## PROMPT
Return, from the material below, each line in which "bmesh" occurs.
=== RAW DATA ===
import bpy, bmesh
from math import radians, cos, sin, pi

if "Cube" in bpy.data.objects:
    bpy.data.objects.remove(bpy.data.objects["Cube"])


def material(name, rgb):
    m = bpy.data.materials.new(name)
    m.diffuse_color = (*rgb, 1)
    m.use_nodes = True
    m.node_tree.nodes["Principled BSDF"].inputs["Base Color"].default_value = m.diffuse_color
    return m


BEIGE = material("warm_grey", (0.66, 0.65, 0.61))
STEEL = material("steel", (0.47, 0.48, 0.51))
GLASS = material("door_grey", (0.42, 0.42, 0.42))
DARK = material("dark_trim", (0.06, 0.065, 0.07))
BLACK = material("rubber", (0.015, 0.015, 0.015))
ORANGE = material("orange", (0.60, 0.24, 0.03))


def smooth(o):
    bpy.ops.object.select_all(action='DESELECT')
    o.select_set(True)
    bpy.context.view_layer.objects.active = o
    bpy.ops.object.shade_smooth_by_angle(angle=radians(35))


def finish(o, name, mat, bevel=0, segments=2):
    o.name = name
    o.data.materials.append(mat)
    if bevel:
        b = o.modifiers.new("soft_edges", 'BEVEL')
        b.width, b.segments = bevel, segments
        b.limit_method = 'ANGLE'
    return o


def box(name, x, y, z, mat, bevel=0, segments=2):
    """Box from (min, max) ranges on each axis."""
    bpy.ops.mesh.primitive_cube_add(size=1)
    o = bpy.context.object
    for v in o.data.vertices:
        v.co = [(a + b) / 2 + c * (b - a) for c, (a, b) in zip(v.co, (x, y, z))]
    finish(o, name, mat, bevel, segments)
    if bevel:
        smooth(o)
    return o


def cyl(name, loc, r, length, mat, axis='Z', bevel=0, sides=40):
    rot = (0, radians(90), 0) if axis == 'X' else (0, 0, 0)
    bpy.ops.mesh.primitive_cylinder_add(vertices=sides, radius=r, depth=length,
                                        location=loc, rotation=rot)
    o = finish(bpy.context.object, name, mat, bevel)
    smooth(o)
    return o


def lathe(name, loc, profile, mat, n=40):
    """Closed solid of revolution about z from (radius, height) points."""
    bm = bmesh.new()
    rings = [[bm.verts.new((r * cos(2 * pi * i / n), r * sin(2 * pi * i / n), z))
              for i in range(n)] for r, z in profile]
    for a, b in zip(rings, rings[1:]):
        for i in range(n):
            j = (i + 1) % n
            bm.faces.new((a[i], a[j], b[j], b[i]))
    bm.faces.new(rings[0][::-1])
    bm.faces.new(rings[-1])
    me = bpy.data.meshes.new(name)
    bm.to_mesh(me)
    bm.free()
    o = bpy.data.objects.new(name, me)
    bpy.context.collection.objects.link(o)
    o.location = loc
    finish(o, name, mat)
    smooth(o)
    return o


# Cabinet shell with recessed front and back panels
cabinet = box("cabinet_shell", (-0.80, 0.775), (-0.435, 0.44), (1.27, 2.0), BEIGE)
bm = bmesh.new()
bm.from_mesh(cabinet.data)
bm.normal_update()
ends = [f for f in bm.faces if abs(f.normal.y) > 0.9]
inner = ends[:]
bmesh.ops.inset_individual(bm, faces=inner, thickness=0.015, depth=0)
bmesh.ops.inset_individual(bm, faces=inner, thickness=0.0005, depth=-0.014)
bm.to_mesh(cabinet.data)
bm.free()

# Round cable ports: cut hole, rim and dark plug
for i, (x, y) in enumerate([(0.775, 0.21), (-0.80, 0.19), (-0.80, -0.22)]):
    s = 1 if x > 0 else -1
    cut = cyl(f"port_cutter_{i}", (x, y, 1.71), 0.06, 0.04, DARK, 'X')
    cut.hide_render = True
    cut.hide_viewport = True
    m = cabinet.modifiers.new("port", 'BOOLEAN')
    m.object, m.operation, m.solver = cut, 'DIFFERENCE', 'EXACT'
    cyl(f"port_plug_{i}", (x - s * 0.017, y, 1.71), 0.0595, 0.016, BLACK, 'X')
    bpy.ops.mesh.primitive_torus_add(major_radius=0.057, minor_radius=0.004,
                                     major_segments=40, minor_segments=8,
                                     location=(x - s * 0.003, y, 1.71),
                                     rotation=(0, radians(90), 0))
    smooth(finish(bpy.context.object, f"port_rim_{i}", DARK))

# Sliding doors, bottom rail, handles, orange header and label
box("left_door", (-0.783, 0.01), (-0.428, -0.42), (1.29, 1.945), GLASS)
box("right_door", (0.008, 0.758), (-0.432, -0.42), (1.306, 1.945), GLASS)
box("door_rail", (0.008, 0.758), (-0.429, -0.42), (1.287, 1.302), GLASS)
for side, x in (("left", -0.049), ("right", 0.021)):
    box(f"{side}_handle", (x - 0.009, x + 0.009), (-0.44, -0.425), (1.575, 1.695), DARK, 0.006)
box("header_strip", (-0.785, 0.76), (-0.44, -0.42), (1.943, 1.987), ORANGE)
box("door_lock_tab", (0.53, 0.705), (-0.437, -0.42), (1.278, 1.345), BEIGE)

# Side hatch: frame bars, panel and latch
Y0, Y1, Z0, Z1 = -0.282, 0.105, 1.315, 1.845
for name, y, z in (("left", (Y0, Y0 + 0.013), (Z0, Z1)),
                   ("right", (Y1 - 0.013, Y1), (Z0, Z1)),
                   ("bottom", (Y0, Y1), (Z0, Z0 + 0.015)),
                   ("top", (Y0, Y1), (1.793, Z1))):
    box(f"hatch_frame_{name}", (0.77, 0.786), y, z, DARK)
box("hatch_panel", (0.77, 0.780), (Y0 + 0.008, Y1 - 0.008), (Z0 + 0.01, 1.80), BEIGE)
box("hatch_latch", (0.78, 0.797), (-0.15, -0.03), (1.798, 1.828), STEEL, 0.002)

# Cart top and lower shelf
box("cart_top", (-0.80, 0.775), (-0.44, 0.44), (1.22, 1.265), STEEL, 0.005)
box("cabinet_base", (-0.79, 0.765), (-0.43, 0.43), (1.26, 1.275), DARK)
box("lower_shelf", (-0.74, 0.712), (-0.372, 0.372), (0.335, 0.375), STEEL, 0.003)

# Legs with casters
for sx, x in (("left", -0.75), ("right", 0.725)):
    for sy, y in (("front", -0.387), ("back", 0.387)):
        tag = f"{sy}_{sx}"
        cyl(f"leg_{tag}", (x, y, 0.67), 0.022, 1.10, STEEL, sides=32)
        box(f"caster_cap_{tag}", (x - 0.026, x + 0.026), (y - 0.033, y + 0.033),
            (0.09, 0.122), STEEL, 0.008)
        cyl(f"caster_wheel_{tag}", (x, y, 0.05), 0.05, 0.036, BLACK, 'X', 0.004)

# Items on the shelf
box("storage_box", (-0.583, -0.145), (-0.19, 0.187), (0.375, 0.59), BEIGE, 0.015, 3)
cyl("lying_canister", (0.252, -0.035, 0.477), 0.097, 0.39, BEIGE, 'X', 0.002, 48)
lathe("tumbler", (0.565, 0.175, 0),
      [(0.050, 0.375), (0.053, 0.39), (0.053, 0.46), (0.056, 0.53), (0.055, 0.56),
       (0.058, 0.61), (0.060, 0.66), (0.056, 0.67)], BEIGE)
===
## RESULT OF THE TASK
import bpy, bmesh
    bm = bmesh.new()
bm = bmesh.new()
bmesh.ops.inset_individual(bm, faces=inner, thickness=0.015, depth=0)
bmesh.ops.inset_individual(bm, faces=inner, thickness=0.0005, depth=-0.014)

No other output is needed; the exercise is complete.